3. Try to get into a college close to a big city: This is almost a no-brainer. Big City = More Industries = More Opportunity. I made the mistake of choosing a very nice and remote place thinking that I can study in peace without the distractions or horrible commute. It did not work very well. So if you have a choice between a mid-range university in a big city vs a slightly more reputable university in a remote place, choose the one in the big city. I once spoke to a recruiter from IBM Toronto. He explicitly said that sending employees down to far off places for interviewing candidates is expensive and inconvenient. In most cases, his department likes to stick to Toronto, Ottawa and Montreal for recruitment purposes !!!


4. Relevancy of Curriculum: Even before you enter a particular program, you should have a clear picture of whether you want to research or you want to work as a developer in the industry. If you want to be a researcher, you should pick a University that has a strong reputation for research and graduate/doctorate programs. If you want to be a developer, you should look into jobsite like or – find out what skills are in demand for Software developers. Then you should carefully evaluate if the program you’re selecting adequately prepares you for those skills. A mistake I made in selecting University Of Toronto was that it’s mainly geared for folks who want to do advanced research. So a lot of the concepts taught in class are quite abstract. If I were to choose a university again, I’d probably choose University of Waterloo, which has a more practical  curriculum  geared towards folks who want to join the industry right after graduation.


5. Talk to Current students: This is another critical piece. I only started talking to students in UNB after I got there.
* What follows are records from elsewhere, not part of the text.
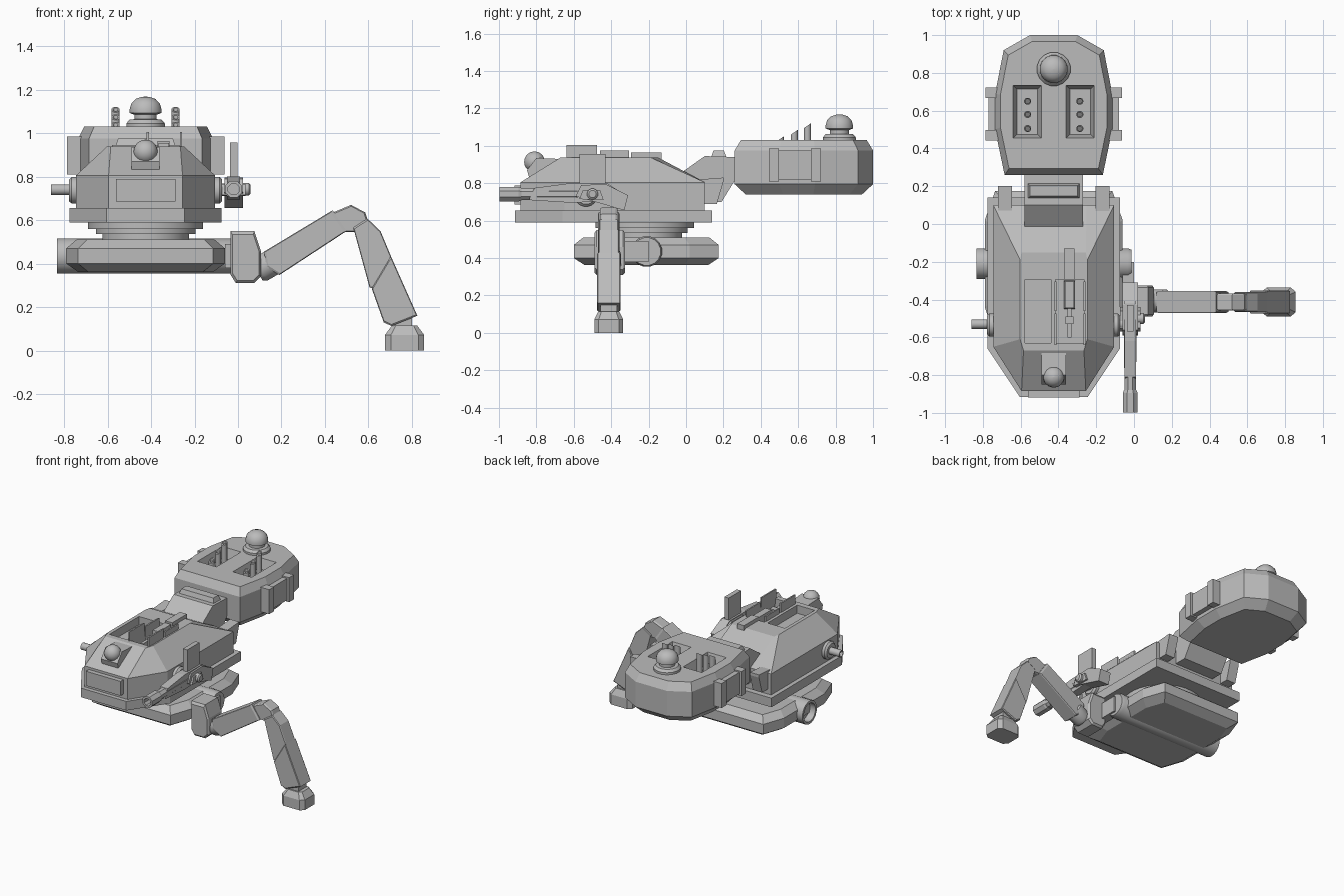
import bpy, bmesh, math
from mathutils import Vector, Matrix

if "Cube" in bpy.data.objects:
    bpy.data.objects.remove(bpy.data.objects["Cube"])

CX = -0.425  # centre line of hull, pelvis and rear turret

grey = bpy.data.materials.new("light grey")
grey.diffuse_color = (0.5, 0.5, 0.5, 1)
grey.use_nodes = True
grey.node_tree.nodes["Principled BSDF"].inputs["Base Color"].default_value = grey.diffuse_color


def build(name, verts, faces, smooth=False):
    me = bpy.data.meshes.new(name)
    me.from_pydata([tuple(v) for v in verts], [], faces)
    bm = bmesh.new()
    bm.from_mesh(me)
    bmesh.ops.recalc_face_normals(bm, faces=bm.faces)
    bm.to_mesh(me)
    bm.free()
    ob = bpy.data.objects.new(name, me)
    bpy.context.collection.objects.link(ob)
    me.materials.append(grey)
    if smooth:
        activate(ob)
        bpy.ops.object.shade_smooth_by_angle(angle=math.radians(35))
    return ob


def activate(ob):
    bpy.ops.object.select_all(action='DESELECT')
    ob.select_set(True)
    bpy.context.view_layer.objects.active = ob


def loft(name, rings, smooth=False):
    n = len(rings[0])
    faces = [tuple(range(n)), tuple(range((len(rings) - 1) * n, len(rings) * n))]
    for k in range(len(rings) - 1):
        for i in range(n):
            j = (i + 1) % n
            faces.append((k * n + i, k * n + j, (k + 1) * n + j, (k + 1) * n + i))
    return build(name, [v for r in rings for v in r], faces, smooth)


def box(name, x0, x1, y0, y1, z0, z1, top=0.0):
    def ring(z, t):
        return [(x0 + t, y0 + t, z), (x1 - t, y0 + t, z), (x1 - t, y1 - t, z), (x0 + t, y1 - t, z)]
    return loft(name, [ring(z0, 0), ring(z1, top)])


def prism_x(name, pts, x0, x1):  # side profile (y, z)
    return loft(name, [[(x, y, z) for y, z in pts] for x in (x0, x1)])


def prism_y(name, pts, y0, y1, bev=0.0):  # front profile (x, z), chamfered rims
    cx = sum(p[0] for p in pts) / len(pts)
    cz = sum(p[1] for p in pts) / len(pts)
    levels = [(y0, 1 - bev), (y0 + bev * .1, 1), (y1 - bev * .1, 1), (y1, 1 - bev)] if bev else [(y0, 1), (y1, 1)]
    return loft(name, [[(cx + (x - cx) * s, y, cz + (z - cz) * s) for x, z in pts] for y, s in levels])


def lathe(name, prof, centre, axis=(0, 0, 1), n=20, smooth=True):  # profile (radius, height)
    q = Vector((0, 0, 1)).rotation_difference(Vector(axis))
    rings = []
    for r, h in prof:
        rings.append([Vector(centre) + q @ Vector((r * math.cos((i + .5) * 2 * math.pi / n),
                      r * math.sin((i + .5) * 2 * math.pi / n), h)) for i in range(n)])
    return loft(name, rings, smooth)


def ball(name, c, r):
    prof = [(r * max(.01, math.sin(a * math.pi / 10)), -r * math.cos(a * math.pi / 10)) for a in range(11)]
    return lathe(name, prof, c)


def cut(target, cutter):
    m = target.modifiers.new("pocket", 'BOOLEAN')
    m.operation, m.object, m.solver = 'DIFFERENCE', cutter, 'EXACT'
    activate(target)
    bpy.ops.object.modifier_apply(modifier=m.name)
    bpy.data.objects.remove(cutter)


def pocket(x0, x1, y0, y1, z0, z1, t):  # cutter, narrower at the floor
    def ring(z, k):
        return [(x0 + k, y0 + k, z), (x1 - k, y0 + k, z), (x1 - k, y1 - k, z), (x0 + k, y1 - k, z)]
    return loft("pocket_cutter", [ring(z0, t), ring(z1, 0)])


# rear turret with two pockets
half = [(.26, .26), (.31, .5), (.31, .69), (.265, .92), (.125, 1.0)]
outline = half + [(-x, y) for x, y in reversed(half)]
turret = loft("rear_turret", [[(CX + x * s, .63 + (y - .63) * s, z) for x, y in outline]
                              for z, s in ((.74, .84), (.795, 1), (.975, 1), (1.03, .91))])
for s in (-1, 1):
    a, b = sorted((CX + s * .06, CX + s * .22))
    cut(turret, pocket(a, b, .45, .74, .96, 1.05, .025))
    # stepped slanted tubes inside each pocket
    for y, top in ((.65, 1.12), (.58, 1.085), (.505, 1.05)):
        tube = lathe("turret_tube", [(.019, .955), (.019, top - .012), (.012, top - .012), (.012, top - .03)],
                     (CX + s * .138, y, 0), n=12)
        for v in tube.data.vertices:
            if v.co.z > 1.0:
                v.co.z += (v.co.y - y) * .7
    # side plates with ribs
    xa, xb = sorted((CX + s * .28, CX + s * .345))
    box("turret_side_plate", xa, xb, .48, .68, .82, .975)
    for y in (.47, .695):
        xa, xb = sorted((CX + s * .28, CX + s * .362))
        box("turret_side_rib", xa, xb, y - .027, y + .027, .81, .985)

# sensor dome
lathe("dome_base", [(.09, 1.02), (.09, 1.045), (.075, 1.062), (.052, 1.064), (.052, 1.1)], (CX, .82, 0), n=16)
lathe("sensor_dome", [(.055, 1.085), (.074, 1.093), (.074, 1.11), (.066, 1.137), (.046, 1.157), (.02, 1.166), (.001, 1.168)],
      (CX, .82, 0), n=20)

# neck and rear brackets
prism_x("neck", [(-.02, .86), (.1, .945), (.27, .94), (.27, .83), (.19, .7), (.08, .7)], CX - .155, CX + .155)
box("neck_cap", CX - .138, CX + .138, .135, .215, .94, .975, .012)
for s in (-1, 1):
    xa, xb = sorted((CX + s * .222, CX + s * .294))
    prism_x("rear_bracket", [(.07, .82), (.2, .83), (.2, .81), (.165, .69), (.1, .69)], xa, xb)


# main hull
def hull_ring(w, bw, yb, yw, ys, fw, yf, z):
    h = [(bw, yb), (w, yw), (w, ys), (fw, yf)]
    return [(CX + x, y, z) for x, y in h + [(-x, y) for x, y in reversed(h)]]


loft("hull_skirt", [hull_ring(.35, .2, .14, .14, -.66, .18, -.915, z) for z in (.59, .655)])
hull = loft("hull", [hull_ring(.32, .175, .1, .1, -.65, .17, -.885, .65),
                     hull_ring(.32, .175, .1, .1, -.65, .17, -.885, .805),
                     hull_ring(.178, .17, -.15, -.19, -.61, .16, -.67, .938)])
cut(hull, pocket(-.578, -.44, -.63, -.295, .88, 1.0, .0))
cut(hull, pocket(-.415, -.265, -.63, -.295, .85, 1.0, .0))
box("front_panel", CX - .137, CX + .137, -.918, -.87, .685, .788)

# open hatch doors and the launcher in the pocket
for x in (-.415, -.262):
    box("hatch_door", x - .005, x + .005, -.64, -.475, .9, 1.004)
    box("hatch_door", x - .005, x + .005, -.46, -.305, .9, .975)
box("launcher_body", -.37, -.312, -.45, -.30, .85, .955, .005)
box("launcher_barrel", -.352, -.33, -.6, -.44, .89, .925)
box("launcher_grip", -.362, -.32, -.53, -.49, .85, .935)
box("roof_box", -.37, -.314, -.295, -.13, .9, .963)

# front eye on a wedge mount
prism_x("eye_mount", [(-.68, .93), (-.8, .935), (-.85, .87), (-.83, .8), (-.68, .86)], CX - .065, CX + .065)
ball("front_eye", (CX, -.81, .914), .056)

# turning ring and pelvis
lathe("turning_ring", [(.2, .5), (.2, .535), (.23, .535), (.23, .56), (.265, .56), (.265, .6)], (CX, -.22, 0), n=32)
pel = [(.31, -.6), (.365, -.44), (.365, .02), (.31, .175)]
pel = pel + [(-x, y) for x, y in reversed(pel)]
loft("pelvis", [[(CX + x * s, -.21 + (y + .21) * s, z) for x, y in pel]
                for z, s in ((.362, .85), (.4, 1), (.47, 1), (.51, .87))])
lathe("hip_axle", [(.075, 0), (.083, .02), (.083, .82), (.066, .82), (.066, .77)],
      (-.013, -.21, .435), (-1, 0, 0), n=16)

# shoulder joints, bare axle on the left
for s in (-1, 1):
    lathe("shoulder_disc", [(.062, .29), (.062, .34), (.05, .352)], (CX, -.535, .737), (s, 0, 0), n=20)
lathe("left_axle", [(.025, .34), (.025, .435), (.018, .435), (.018, .41)], (CX, -.53, .74), (-1, 0, 0), n=14)
lathe("right_axle", [(.03, .34), (.03, .41)], (CX, -.53, .74), (1, 0, 0), n=14)

# right arm gun
GX = -.02
lathe("gun_muzzle", [(.036, .88), (.042, .895), (.042, .998), (.027, .998), (.027, .93)], (GX, 0, .742), (0, -1, 0), n=8, smooth=False)
lathe("gun_barrel", [(.036, .58), (.033, .89)], (GX, 0, .742), (0, -1, 0), n=8, smooth=False)
prism_x("gun_receiver", [(-.84, .71), (-.81, .775), (-.62, .8), (-.42, .8), (-.36, .76), (-.4, .71), (-.6, .695)], GX - .03, GX + .03)
prism_x("gun_elbow", [(-.59, .73), (-.56, .79), (-.43, .795), (-.31, .735), (-.33, .655), (-.45, .69)], GX - .042, GX + .042)
prism_x("gun_forearm_rib", [(-.57, .715), (-.55, .765), (-.46, .765), (-.44, .71)], GX - .055, GX + .055)
lathe("gun_pivot", [(.03, .03), (.03, .07), (.02, .078)], (GX, -.5, .742), (1, 0, 0), n=12)
box("gun_sight_plate", -.037, -.003, -.57, -.43, .78, .957)

# hip block and joint
prism_y("hip_block", [(-.035, .55), (.075, .55), (.105, .46), (.105, .34), (.075, .31), (-.01, .31), (-.035, .35)], -.49, -.325, .12)
box("hip_bridge", -.06, .0, -.42, -.2, .38, .49)
lathe("hip_joint", [(.05, -.06), (.062, -.04), (.062, .03), (.045, .05)], (.14, -.407, .395), (.85, 0, .5), n=16)

# leg
LY = -.413
prism_y("thigh", [(.12, .455), (.435, .645), (.5, .55), (.19, .347), (.13, .385)], LY - .058, LY + .058, .06)
prism_y("knee", [(.425, .63), (.52, .67), (.585, .635), (.597, .6), (.545, .545), (.495, .545)], LY - .046, LY + .046, .1)
prism_y("shin_upper", [(.53, .565), (.595, .607), (.655, .55), (.705, .43), (.64, .28), (.605, .29)], LY - .052, LY + .052, .05)
prism_y("shin", [(.615, .285), (.695, .42), (.705, .43), (.825, .16), (.705, .113), (.67, .13)], LY - .062, LY + .062, .05)
box("ankle", .71, .8, LY - .045, LY + .045, .1, .2)
loft("foot", [[(.766 + sx * a, LY + sy * b, z) for sx, sy in
               ((-1, -.7), (-.7, -1), (.7, -1), (1, -.7), (1, .7), (.7, 1), (-.7, 1), (-1, .7))]
              for a, b, z in ((.09, .077, 0), (.09, .077, .072), (.058, .055, .115))])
That’s when I came to know about the lack of internship opportunities. Had I done this before, I’d probably have made a different choice. The International student office / registrar’s office should be able to give you the contact info for a few student volunteers you can talk to prior to accepting the admission offer. Ask them about how they feel about the University’s placement services and general employment stats in the area.


Finally, Reputation trumps everything: If you get a chance to study in a very reputed and elite university, take it. I had instances when some of my fellow interviewers were more willing to overlook mistakes from a student at MIT than a mistake from someone in a lesser known University. The guy at MIT was hired over the person from the less reputable university though (in my opinion) the interview performance was more or less similar for both.  So you get the picture – your college's reputation can tilt the balance in your favor when everything else is equal ! Hence study hard and get the best grades and SAT scores, such that you can make it to one of the best software engineering/ computer science programs.


If you have any questions about your specific situation, please don’t hesitate to ask questions in the comments section or send me an email at [email protected]

All the Best !